=== Task objective ===
Only the number is needed: count the lines below that hold the string "pair".

- Opening Delimiter -

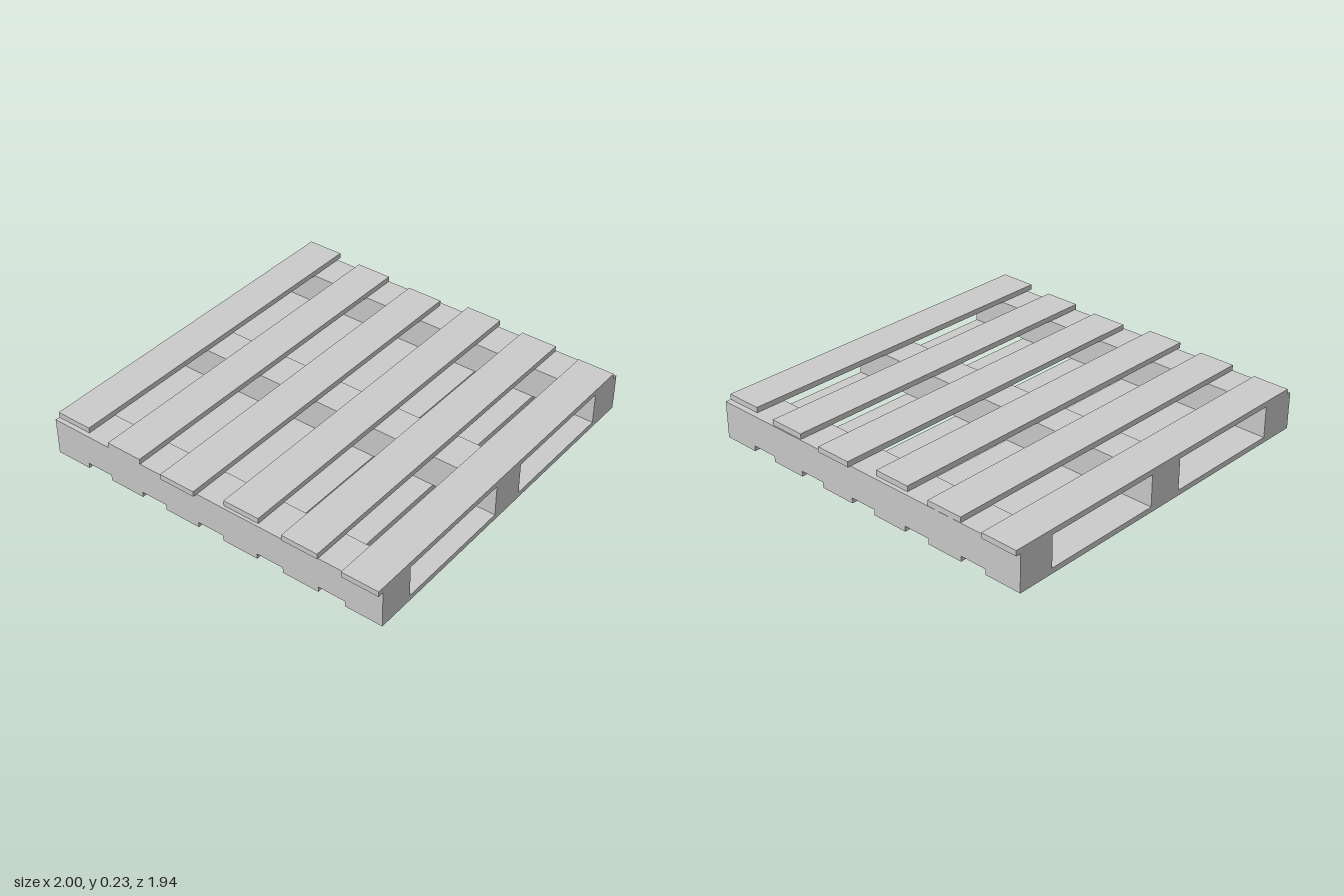
import * as THREE from 'three';

export function createModel() {
  const model = new THREE.Group();
  model.name = 'pallet';
  const material = new THREE.MeshStandardMaterial({ color: 0xcccccc, flatShading: true });

  const length = 1.94;      // boards and stringers
  const width = 0.2;        // every plank
  const board = 0.029;      // board thickness
  const stringerTop = 0.198;
  const baseX = 0.003;      // the base sits slightly off centre

  function plank(name, sx, sy, sz, x, bottom, z) {
    const mesh = new THREE.Mesh(new THREE.BoxGeometry(sx, sy, sz), material);
    mesh.name = name;
    mesh.position.set(x, bottom + sy / 2, z);
    model.add(mesh);
  }

  // Three stringers running front to back
  [-0.87, 0, 0.87].forEach((x, i) => {
    plank(`stringer${i + 1}`, width, stringerTop - board, length, baseX + x, board, 0);
  });

  // Six rows from back to front: straight bottom boards, unevenly laid top boards
  const shifts = [0.028, 0.002, -0.019, 0.019, -0.003, -0.028];
  shifts.forEach((shift, i) => {
    const z = (i - 2.5) * (length - width) / 5;
    plank(`bottomBoard${i + 1}`, length, board, width, baseX, 0, z);
    plank(`topBoard${i + 1}`, length, board, width, shift, stringerTop, z);
  });

  return model;
}
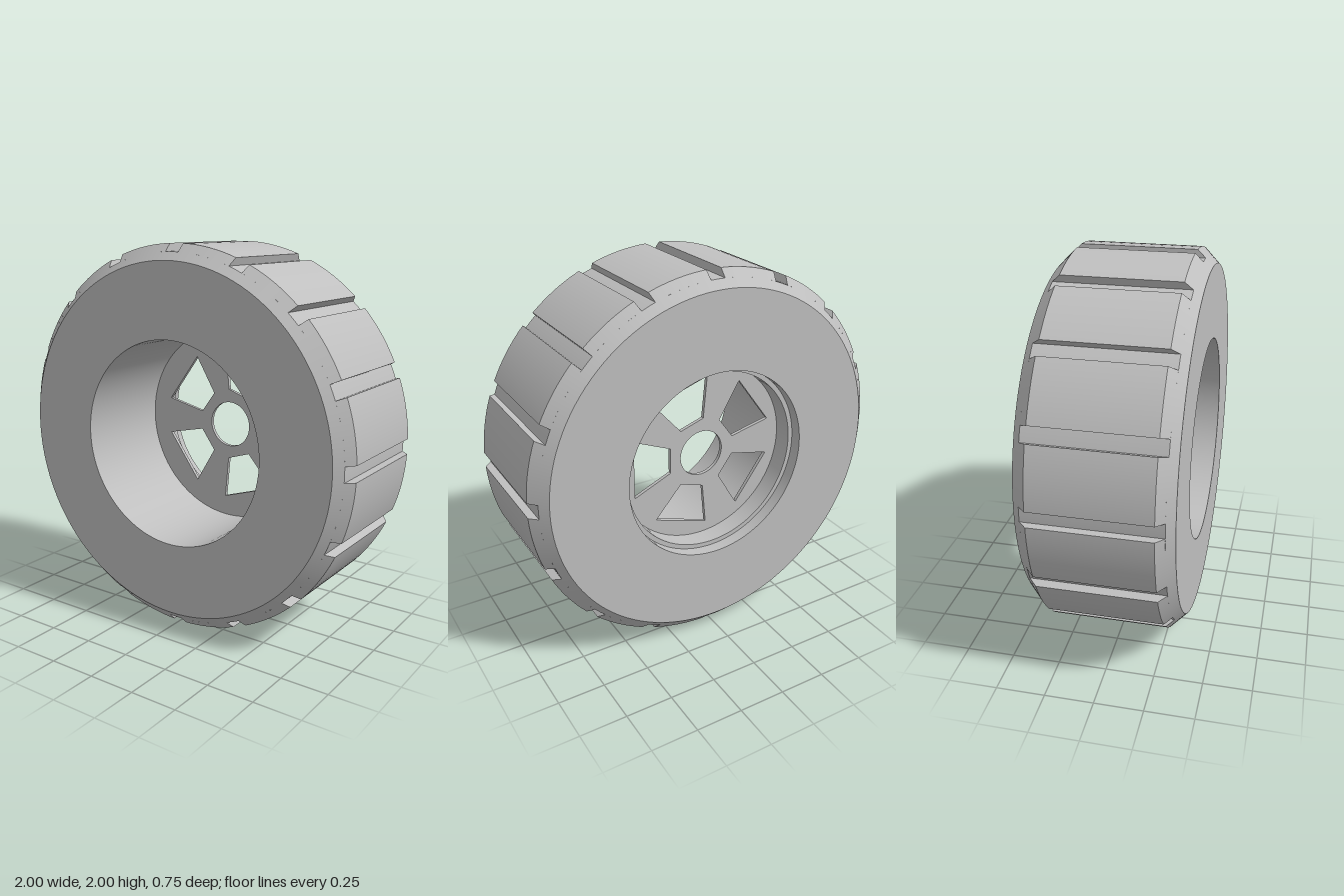
import * as THREE from 'three';
import { mergeGeometries } from 'three/addons/utils/BufferGeometryUtils.js';

const GROOVES = 16;
const HALF_GROOVE = 0.04;

// Lathe about z from [radius, z] points, with a sharp edge at every point
function sharpLathe(points, segments, start = 0, length = Math.PI * 2) {
  const bands = [];
  for (let i = 0; i < points.length - 1; i++) {
    const pair = [points[i], points[i + 1]].map(([r, z]) => new THREE.Vector2(r, z));
    bands.push(new THREE.LatheGeometry(pair, segments, start, length));
  }
  return mergeGeometries(bands).rotateX(Math.PI / 2);
}

export function createModel() {
  const group = new THREE.Group();
  const grey = new THREE.MeshStandardMaterial({ color: 0xbfbfbf, side: THREE.DoubleSide });
  grey.name = 'grey';
  const add = (name, geometry, parent = group) => {
    const mesh = new THREE.Mesh(geometry, grey);
    mesh.name = name;
    parent.add(mesh);
    return mesh;
  };

  // Tyre body: deep bore at the front, stepped recess at the back
  add('tyreBody', sharpLathe([
    [0.485, -0.2], [0.485, -0.31], [0.51, -0.31], [0.51, -0.375],
    [0.92, -0.375], [0.96, -0.335], [0.96, 0.335], [0.92, 0.375],
    [0.535, 0.375], [0.535, -0.19],
  ], 128));

  // Raised tread blocks with chamfered shoulders, separated by narrow grooves
  const blockProfile = [[0.96, -0.335], [1, -0.295], [1, 0.295], [0.96, 0.335]];
  const endShape = new THREE.Shape(blockProfile.map(([r, z]) => new THREE.Vector2(r, z)));
  const step = (Math.PI * 2) / GROOVES;
  const tread = new THREE.Group();
  tread.name = 'tread';
  group.add(tread);
  for (let i = 0; i < GROOVES; i++) {
    const start = i * step + HALF_GROOVE;
    const length = step - 2 * HALF_GROOVE;
    add('treadBlock', sharpLathe(blockProfile, 8, start, length), tread);
    // End walls; the starting wall is turned to face out of the block
    for (const [angle, flip] of [[start, false], [start + length, true]]) {
      const wall = new THREE.ShapeGeometry(endShape);
      if (!flip) wall.scale(1, -1, 1).rotateX(Math.PI);
      wall.rotateY(angle - Math.PI / 2).rotateX(Math.PI / 2);
      add('grooveWall', wall, tread);
    }
  }

  // Thin wheel disc with a centre hole and five tapered windows
  const disc = new THREE.Shape().absarc(0, 0, 0.535, 0, Math.PI * 2);
  disc.holes.push(new THREE.Path().absarc(0, 0, 0.125, 0, Math.PI * 2, true));
  const windowCorners = [[0.185, 0.07], [0.395, 0.16], [0.395, -0.16], [0.185, -0.07]];
  for (let i = 0; i < 5; i++) {
    const centre = new THREE.Vector2();
    const corners = windowCorners.map(([x, y]) =>
      new THREE.Vector2(x, y).rotateAround(centre, (i * Math.PI * 2) / 5));
    disc.holes.push(new THREE.Path(corners));
  }
  const discGeometry = new THREE.ExtrudeGeometry(disc, {
    depth: 0.02, bevelEnabled: false, curveSegments: 64,
  });
  add('wheelDisc', discGeometry.translate(0, 0, -0.205));

  group.position.y = 1;
  const model = new THREE.Group();
  model.name = 'wheel';
  model.add(group);
  return model;
}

- Closing Delimiter -

=== Answer for this exercise ===
2